One particularly challenging task when exploring the literature, is to quickly find the key papers, on which most of the field is based. Manually going through papers and tracing back the original work is time-consuming, and the large amount of information gathered could end up be confusing. SciCurve helps you analyse the literature automatically and helps you understand its findings by generating representations of how paper are interconnected.
The network tab displays a map of the network of publications based on citation relationships. Important papers tend to form nodes from which radiates the papers citing that work. Key papers, and the articles citing them can then easily be identified.
Second, the map function places on a map top papers of the field represented by circles of size proportional to their relevance. SciCurve clusters similar papers together, naturally point-out relevant sub-fields. This is particularly useful to understand what a field might entail.

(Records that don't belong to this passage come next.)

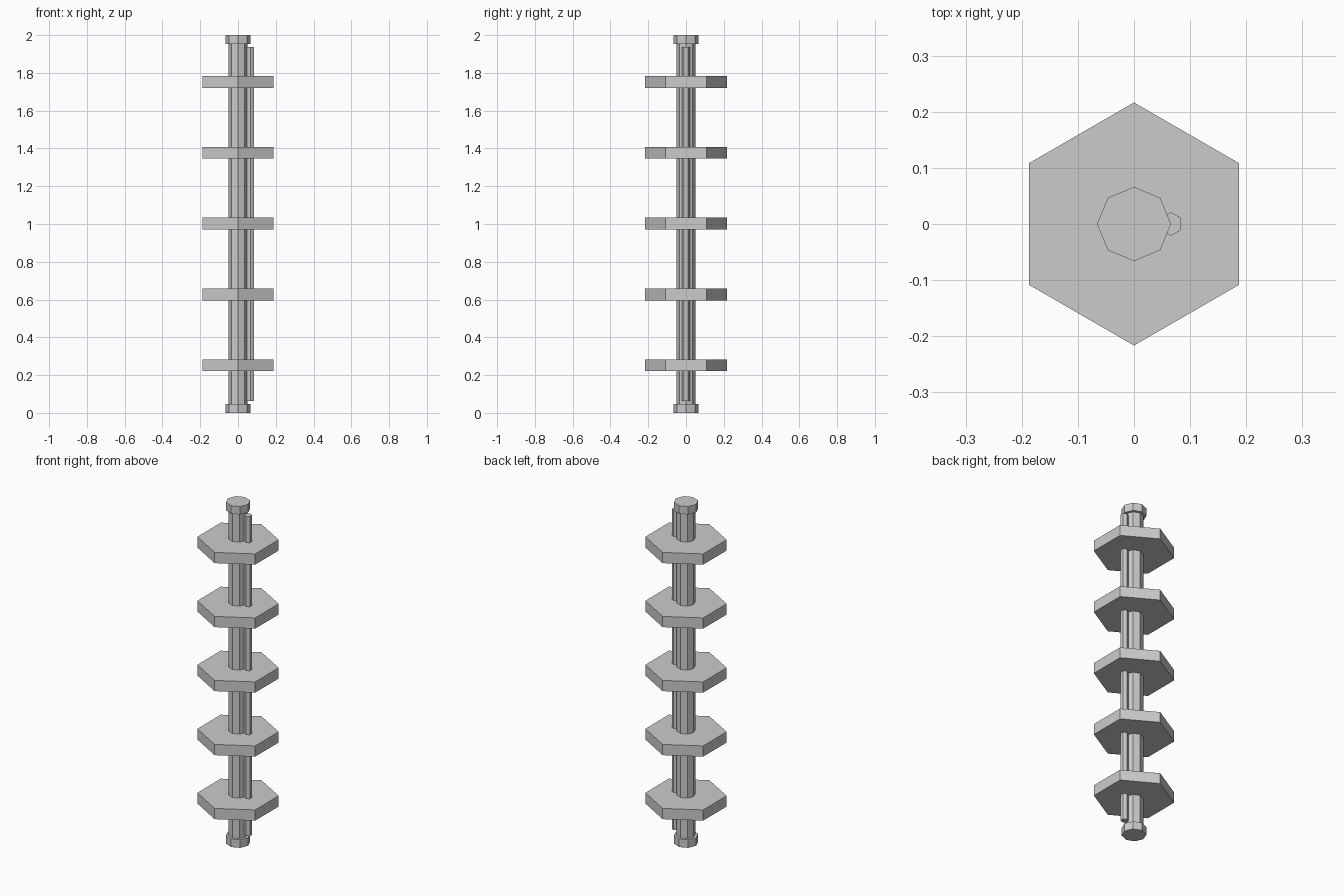
import bpy
import math

if "Cube" in bpy.data.objects:
    bpy.data.objects.remove(bpy.data.objects["Cube"], do_unlink=True)

grey = bpy.data.materials.new("plain grey")
grey.use_nodes = True
colour = (0.6, 0.6, 0.6, 1)
grey.diffuse_color = colour
grey.node_tree.nodes["Principled BSDF"].inputs["Base Color"].default_value = colour


def prism(name, sides, radius, bottom, top, x=0):
    """Upright flat-sided prism with a corner pointing along y."""
    bpy.ops.mesh.primitive_cylinder_add(
        vertices=sides, radius=radius, depth=top - bottom,
        location=(x, 0, (bottom + top) / 2))
    obj = bpy.context.object
    obj.name = name
    obj.data.name = name
    obj.data.materials.append(grey)
    return obj


# Central shaft with a cap at each end
CAP = 0.047
prism("shaft", 8, 0.05, CAP / 2, 2 - CAP / 2)
prism("bottom_cap", 8, 0.066, 0, CAP)
prism("top_cap", 8, 0.066, 2 - CAP, 2)

# Thin side rod running along the shaft
prism("side_rod", 6, 0.021, 0.064, 1.938, x=0.066)

# Evenly spaced hexagonal plates
for i in range(5):
    centre = 0.252 + 0.375 * i
    prism(f"plate_{i + 1}", 6, 0.2165, centre - 0.0315, centre + 0.0315)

Finding who drives the scientific endeavour?
SciCurve also automatically generates author profile pages, including a map of their most frequent co-authors and a list of their publication. Wondering who are the most prolific authors in your field? SciCurve can identify the key authors in a particular field and map them out as a function of their publication record.
The graphs and maps, but not the raw data, can be downloaded in the free version of SciCurve. An enterprise version, with more advanced functionalities is offered for a fee. SciCurve also supports Zotero and Mendeley integration which allows you to easily export references to your favorite citation management tools.
Beyond a rather obvious usefulness for academics and R&D scientists, this sort of tool could be interesting for general practitioners and other medical specialists that do not have the time to grasp the latest trends in medical research. Publishers and research databases could also use this approach to improve their search engines by providing a more data-rich and more visual experience to their users.